Location: On the roof of Downtown Pittsburgh’s Benedum-Trees Building (home to NEXTpittsburgh’s office inside the Pittsburgh Downtown Media Hub) and Koppers Building
3 things that surprised me:
1. I asked Mark what would have been the most impressive part of the Benedum-Trees Building when it was built in 1905. He said it was probably the elevator since that made these new skyscrapers possible in the early 20th century. Mark pointed out some remaining nearby buildings dating to the 1800s that were all three or four stories tall and emphasized how wild it would be to have an 18-story building suddenly pop up next door.
2. Mark noted the building at the corner of Fourth Avenue and Wood Street, which was funded by James Arrott in 1902. Arrott was known as “the bathtub king of Pittsburgh,” as he made his fortune manufacturing white enamel bathtubs.
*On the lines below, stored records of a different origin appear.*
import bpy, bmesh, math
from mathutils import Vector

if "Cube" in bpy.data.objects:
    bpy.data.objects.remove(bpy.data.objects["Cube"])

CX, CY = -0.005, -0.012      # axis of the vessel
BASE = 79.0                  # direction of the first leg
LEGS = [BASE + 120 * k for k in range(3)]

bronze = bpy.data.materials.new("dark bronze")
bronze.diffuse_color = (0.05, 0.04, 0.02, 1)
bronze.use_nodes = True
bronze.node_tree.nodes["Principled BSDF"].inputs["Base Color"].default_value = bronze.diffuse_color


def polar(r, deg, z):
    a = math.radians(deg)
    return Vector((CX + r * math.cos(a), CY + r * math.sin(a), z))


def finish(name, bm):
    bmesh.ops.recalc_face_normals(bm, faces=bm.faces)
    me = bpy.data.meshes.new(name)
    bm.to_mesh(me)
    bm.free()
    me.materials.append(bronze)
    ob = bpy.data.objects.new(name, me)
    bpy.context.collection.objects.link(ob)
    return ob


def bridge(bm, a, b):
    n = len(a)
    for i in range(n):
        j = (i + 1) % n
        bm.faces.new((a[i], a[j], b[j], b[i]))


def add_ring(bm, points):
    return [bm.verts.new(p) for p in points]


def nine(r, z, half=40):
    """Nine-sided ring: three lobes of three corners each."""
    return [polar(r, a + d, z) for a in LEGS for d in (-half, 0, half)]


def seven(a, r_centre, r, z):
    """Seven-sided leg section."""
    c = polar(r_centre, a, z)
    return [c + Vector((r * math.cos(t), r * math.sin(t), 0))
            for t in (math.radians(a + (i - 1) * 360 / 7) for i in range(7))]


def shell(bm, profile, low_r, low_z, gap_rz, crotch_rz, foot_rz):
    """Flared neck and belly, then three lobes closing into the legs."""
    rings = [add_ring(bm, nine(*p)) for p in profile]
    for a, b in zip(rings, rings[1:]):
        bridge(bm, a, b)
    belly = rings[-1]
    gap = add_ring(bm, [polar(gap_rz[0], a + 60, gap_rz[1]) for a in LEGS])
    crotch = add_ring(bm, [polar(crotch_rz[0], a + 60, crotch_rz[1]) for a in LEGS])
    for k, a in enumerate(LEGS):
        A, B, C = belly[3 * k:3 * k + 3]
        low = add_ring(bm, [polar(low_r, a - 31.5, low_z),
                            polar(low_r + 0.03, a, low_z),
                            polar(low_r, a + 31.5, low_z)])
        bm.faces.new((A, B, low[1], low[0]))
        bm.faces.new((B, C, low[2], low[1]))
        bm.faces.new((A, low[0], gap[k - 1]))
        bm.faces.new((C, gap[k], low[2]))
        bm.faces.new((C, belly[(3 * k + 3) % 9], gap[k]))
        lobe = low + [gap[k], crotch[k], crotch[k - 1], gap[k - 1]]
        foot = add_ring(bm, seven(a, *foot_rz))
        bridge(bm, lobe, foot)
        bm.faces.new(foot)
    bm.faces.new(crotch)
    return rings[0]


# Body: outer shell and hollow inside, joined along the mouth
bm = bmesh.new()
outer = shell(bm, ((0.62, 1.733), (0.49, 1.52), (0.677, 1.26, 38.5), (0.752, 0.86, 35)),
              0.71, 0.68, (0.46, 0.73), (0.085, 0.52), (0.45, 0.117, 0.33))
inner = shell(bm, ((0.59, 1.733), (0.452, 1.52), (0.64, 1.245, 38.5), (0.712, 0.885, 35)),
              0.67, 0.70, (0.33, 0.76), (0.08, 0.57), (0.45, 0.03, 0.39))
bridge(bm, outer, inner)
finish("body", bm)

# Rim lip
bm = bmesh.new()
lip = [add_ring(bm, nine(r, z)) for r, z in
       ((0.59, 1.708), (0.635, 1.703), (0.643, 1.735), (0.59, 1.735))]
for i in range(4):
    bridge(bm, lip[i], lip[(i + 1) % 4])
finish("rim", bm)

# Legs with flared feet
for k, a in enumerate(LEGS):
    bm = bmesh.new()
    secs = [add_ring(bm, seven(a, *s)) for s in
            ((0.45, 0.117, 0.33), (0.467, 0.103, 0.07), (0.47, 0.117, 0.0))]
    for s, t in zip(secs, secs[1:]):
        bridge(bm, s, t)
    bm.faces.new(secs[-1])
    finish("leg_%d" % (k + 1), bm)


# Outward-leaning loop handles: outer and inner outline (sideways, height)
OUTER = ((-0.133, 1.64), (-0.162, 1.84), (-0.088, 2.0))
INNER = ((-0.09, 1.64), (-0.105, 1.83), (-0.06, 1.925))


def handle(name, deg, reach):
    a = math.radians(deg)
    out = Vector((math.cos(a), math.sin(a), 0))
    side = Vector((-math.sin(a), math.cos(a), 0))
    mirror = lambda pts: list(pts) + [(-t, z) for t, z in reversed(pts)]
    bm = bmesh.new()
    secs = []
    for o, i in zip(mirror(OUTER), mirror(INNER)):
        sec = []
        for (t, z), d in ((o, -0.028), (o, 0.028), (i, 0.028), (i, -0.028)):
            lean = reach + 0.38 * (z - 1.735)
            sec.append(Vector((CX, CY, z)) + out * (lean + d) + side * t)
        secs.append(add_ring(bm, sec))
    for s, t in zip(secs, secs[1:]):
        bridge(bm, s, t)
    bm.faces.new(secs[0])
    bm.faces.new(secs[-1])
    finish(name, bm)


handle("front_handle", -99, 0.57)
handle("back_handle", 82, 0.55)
A bathtub boom funded the construction of the then state-of-the-art building. The building is now home to The Industrialist Hotel.
3. From the roof of the Koppers Building, we had a close-up view of the U.S. Steel Tower. When it was built, it was the eighth tallest building in the world. Mark said that today it’s not even one of the 300 tallest buildings in the world.
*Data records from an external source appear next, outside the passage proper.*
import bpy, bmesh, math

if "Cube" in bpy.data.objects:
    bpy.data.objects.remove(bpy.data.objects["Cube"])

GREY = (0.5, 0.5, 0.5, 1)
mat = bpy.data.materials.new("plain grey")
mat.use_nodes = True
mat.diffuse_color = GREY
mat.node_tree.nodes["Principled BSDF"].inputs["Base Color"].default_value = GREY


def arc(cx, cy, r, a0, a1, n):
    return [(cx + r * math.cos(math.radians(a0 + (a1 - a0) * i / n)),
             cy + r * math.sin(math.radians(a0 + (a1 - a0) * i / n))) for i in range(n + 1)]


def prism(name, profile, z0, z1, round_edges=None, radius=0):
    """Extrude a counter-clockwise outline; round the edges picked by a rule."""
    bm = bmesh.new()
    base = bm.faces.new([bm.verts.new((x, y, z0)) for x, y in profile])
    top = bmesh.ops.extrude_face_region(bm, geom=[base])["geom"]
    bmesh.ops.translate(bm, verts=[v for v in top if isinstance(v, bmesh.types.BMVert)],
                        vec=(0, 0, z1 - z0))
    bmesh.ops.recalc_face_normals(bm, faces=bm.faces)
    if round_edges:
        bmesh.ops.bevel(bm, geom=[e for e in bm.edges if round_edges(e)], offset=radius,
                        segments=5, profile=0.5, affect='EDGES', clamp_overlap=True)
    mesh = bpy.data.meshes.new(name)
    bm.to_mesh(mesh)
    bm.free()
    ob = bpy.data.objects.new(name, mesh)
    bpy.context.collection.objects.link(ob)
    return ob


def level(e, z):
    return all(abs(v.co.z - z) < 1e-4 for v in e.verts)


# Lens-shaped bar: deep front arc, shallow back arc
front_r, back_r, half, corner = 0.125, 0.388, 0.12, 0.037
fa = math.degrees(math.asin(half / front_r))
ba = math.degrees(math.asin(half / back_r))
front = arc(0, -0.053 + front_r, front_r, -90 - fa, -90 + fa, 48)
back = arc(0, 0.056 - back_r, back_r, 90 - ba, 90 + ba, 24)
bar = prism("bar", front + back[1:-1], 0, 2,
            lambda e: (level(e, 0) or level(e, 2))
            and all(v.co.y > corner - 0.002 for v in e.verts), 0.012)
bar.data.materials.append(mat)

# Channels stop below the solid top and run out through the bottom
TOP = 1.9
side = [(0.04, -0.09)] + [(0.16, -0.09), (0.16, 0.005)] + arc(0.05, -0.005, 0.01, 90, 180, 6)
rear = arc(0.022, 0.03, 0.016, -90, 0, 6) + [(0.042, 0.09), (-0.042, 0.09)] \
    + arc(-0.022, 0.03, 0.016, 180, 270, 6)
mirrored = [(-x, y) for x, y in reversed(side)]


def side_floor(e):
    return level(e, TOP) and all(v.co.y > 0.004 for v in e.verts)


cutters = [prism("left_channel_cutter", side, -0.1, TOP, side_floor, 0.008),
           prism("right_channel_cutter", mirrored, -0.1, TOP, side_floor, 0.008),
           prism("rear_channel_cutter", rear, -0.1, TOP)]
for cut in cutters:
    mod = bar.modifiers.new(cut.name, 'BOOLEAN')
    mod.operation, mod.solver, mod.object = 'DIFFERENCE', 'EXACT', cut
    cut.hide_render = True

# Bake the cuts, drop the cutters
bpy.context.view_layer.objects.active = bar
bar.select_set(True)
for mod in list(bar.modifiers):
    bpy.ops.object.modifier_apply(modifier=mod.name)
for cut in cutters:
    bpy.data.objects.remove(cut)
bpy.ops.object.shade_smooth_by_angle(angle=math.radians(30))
One thing that didn’t make the final cut: Mark helped create this awesome site called Go Fourth Pittsburgh, where you can take an interactive audio tour of Pittsburgh’s historic Downtown. It’s free and delightfully informative.
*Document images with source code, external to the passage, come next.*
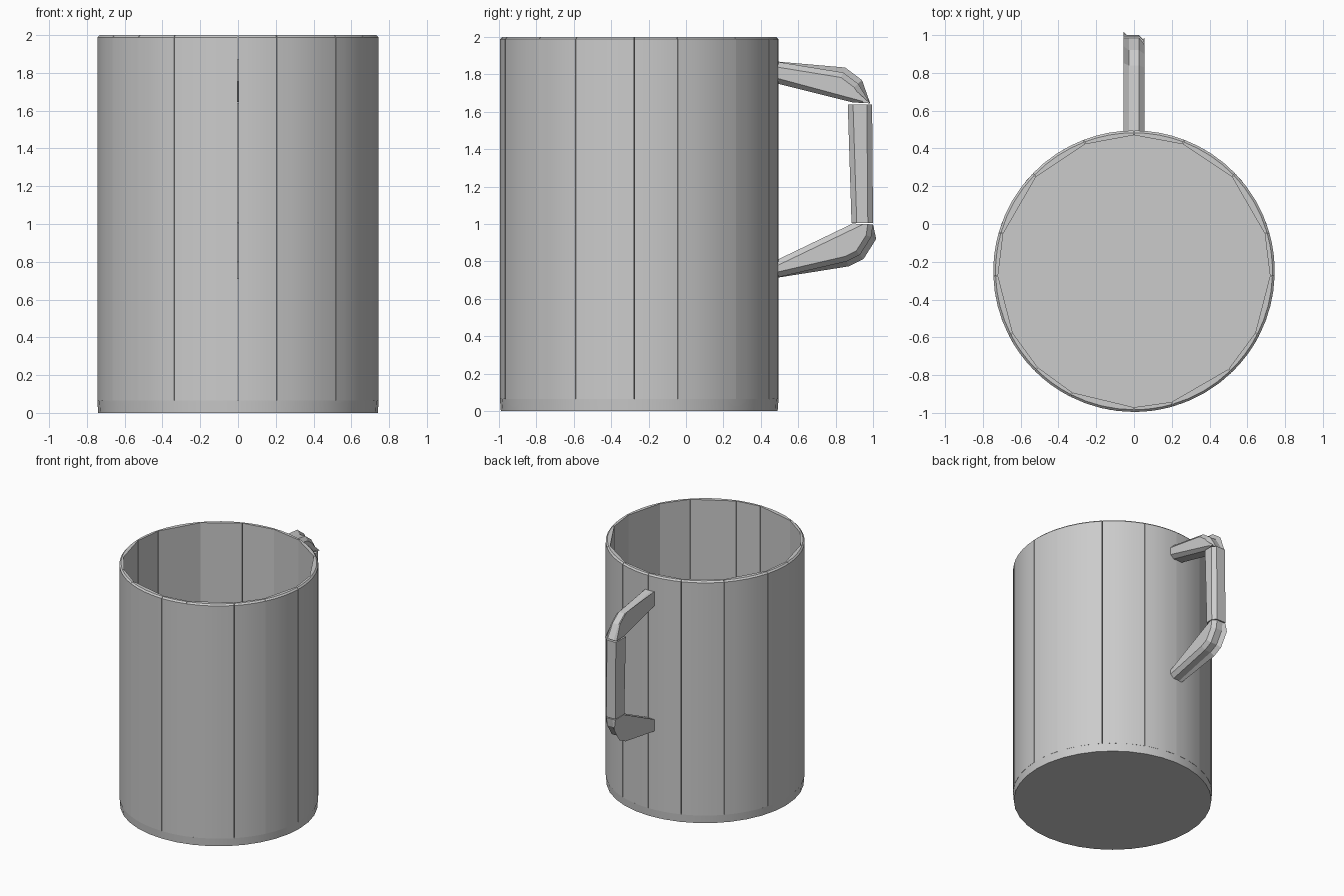
import bpy, bmesh, math

cube = bpy.data.objects.get("Cube")
if cube:
    bpy.data.objects.remove(cube, do_unlink=True)

RADIUS, INNER, CENTRE_Y = 0.745, 0.72, -0.25
FLOOR, HEIGHT = 0.065, 2.0

grey = bpy.data.materials.new("plain grey")
grey.use_nodes = True
colour = (0.6, 0.6, 0.6, 1)
grey.diffuse_color = colour
grey.node_tree.nodes["Principled BSDF"].inputs["Base Color"].default_value = colour


def finish(name, bm, smooth_angle=None):
    """Turn a bmesh into a named grey object."""
    bmesh.ops.recalc_face_normals(bm, faces=bm.faces)
    mesh = bpy.data.meshes.new(name)
    bm.to_mesh(mesh)
    bm.free()
    mesh.materials.append(grey)
    obj = bpy.data.objects.new(name, mesh)
    bpy.context.collection.objects.link(obj)
    if smooth_angle:
        bpy.ops.object.select_all(action='DESELECT')
        obj.select_set(True)
        bpy.context.view_layer.objects.active = obj
        bpy.ops.object.shade_smooth_by_angle(angle=math.radians(smooth_angle))
    return obj


def polar(radius, degrees, z):
    a = math.radians(degrees)
    return (radius * math.cos(a), CENTRE_Y + radius * math.sin(a), z)


def prism(bm, bottom, top):
    """Closed solid between two matching outlines."""
    low = [bm.verts.new(p) for p in bottom]
    high = [bm.verts.new(p) for p in top]
    bm.faces.new(low)
    bm.faces.new(high)
    n = len(low)
    for i in range(n):
        j = (i + 1) % n
        bm.faces.new((low[i], low[j], high[j], high[i]))


# Base disc, which is also the floor inside the mug
bm = bmesh.new()
ring = [i * 360 / 36 for i in range(36)]
prism(bm, [polar(RADIUS - 0.005, a, 0) for a in ring],
      [polar(RADIUS, a, FLOOR) for a in ring])
finish("mug_base", bm, 15)

# Wall: uneven staves, curved outside and flat inside, split by hairline seams
seams = [16, 44, 69, 90, 111, 136, 164, 182, 207, 225, 243, 270, 286, 314, 333, 358, 376]
GAP, STEPS, RIM = 0.12, 4, 0.012
bm = bmesh.new()
for start, end in zip(seams, seams[1:]):
    start, end = start + GAP, end - GAP
    arc = [start + (end - start) * i / STEPS for i in range(STEPS + 1)]

    def outline(outer, inner, z):
        return ([polar(outer, a, z) for a in arc]
                + [polar(inner, end, z), polar(inner, start, z)])

    levels = [outline(RADIUS, INNER, FLOOR),
              outline(RADIUS, INNER, HEIGHT - RIM),
              outline(RADIUS - RIM, INNER, HEIGHT)]
    rows = [[bm.verts.new(p) for p in level] for level in levels]
    bm.faces.new(rows[0])
    bm.faces.new(rows[-1])
    n = len(rows[0])
    for low, high in zip(rows, rows[1:]):
        for i in range(n):
            j = (i + 1) % n
            bm.faces.new((low[i], low[j], high[j], high[i]))
finish("mug_wall", bm, 15)


# Handle: three chunky pieces, each a (y, z) side profile with chamfered edges
def handle_piece(name, profile, chamfer=0.028, half_width=0.055):
    bm = bmesh.new()
    prism(bm, [(-half_width, y, z) for y, z in profile],
          [(half_width, y, z) for y, z in profile])
    bm.normal_update()
    long_edges = [e for e in bm.edges
                  if abs(e.verts[0].co.x - e.verts[1].co.x) < 0.001
                  and e.calc_length() > 0.06]
    # leave the cut ends square so neighbouring pieces meet
    ends = [e for e in long_edges if is_end(e)]
    bmesh.ops.bevel(bm, geom=[e for e in long_edges if e not in ends],
                    offset=chamfer, segments=1, affect='EDGES')
    finish(name, bm)


def is_end(edge):
    a, b = (v.co for v in edge.verts)
    at_wall = max(a.y, b.y) < 0.5
    at_joint = abs(a.z - b.z) < 0.012 and min(a.y, b.y) > 0.85
    return at_wall or at_joint


handle_piece("handle_upper_arm", [
    (0.47, 1.87), (0.84, 1.81), (0.92, 1.75), (0.985, 1.645), (0.89, 1.65), (0.47, 1.755)])
handle_piece("handle_grip", [
    (0.865, 1.638), (0.995, 1.638), (1.0, 1.005), (0.885, 1.005)])
handle_piece("handle_lower_arm", [
    (0.47, 0.8), (0.89, 1.002), (1.0, 0.998), (0.99, 0.93), (0.93, 0.835),
    (0.86, 0.8), (0.47, 0.71)])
Additional info: Mark’s giving a couple of historic skyscraper tours in Downtown Pittsburgh on Oct. 7 and 8. You can buy tickets here. Those tours coincide with Pittsburgh Architecture Week, which you can learn more about here. And Mark put together a great website with photos and information about historic skyscrapers across the country called Highrises Collection. If you want to pre-order a copy of Mark’s new book, you can do that here.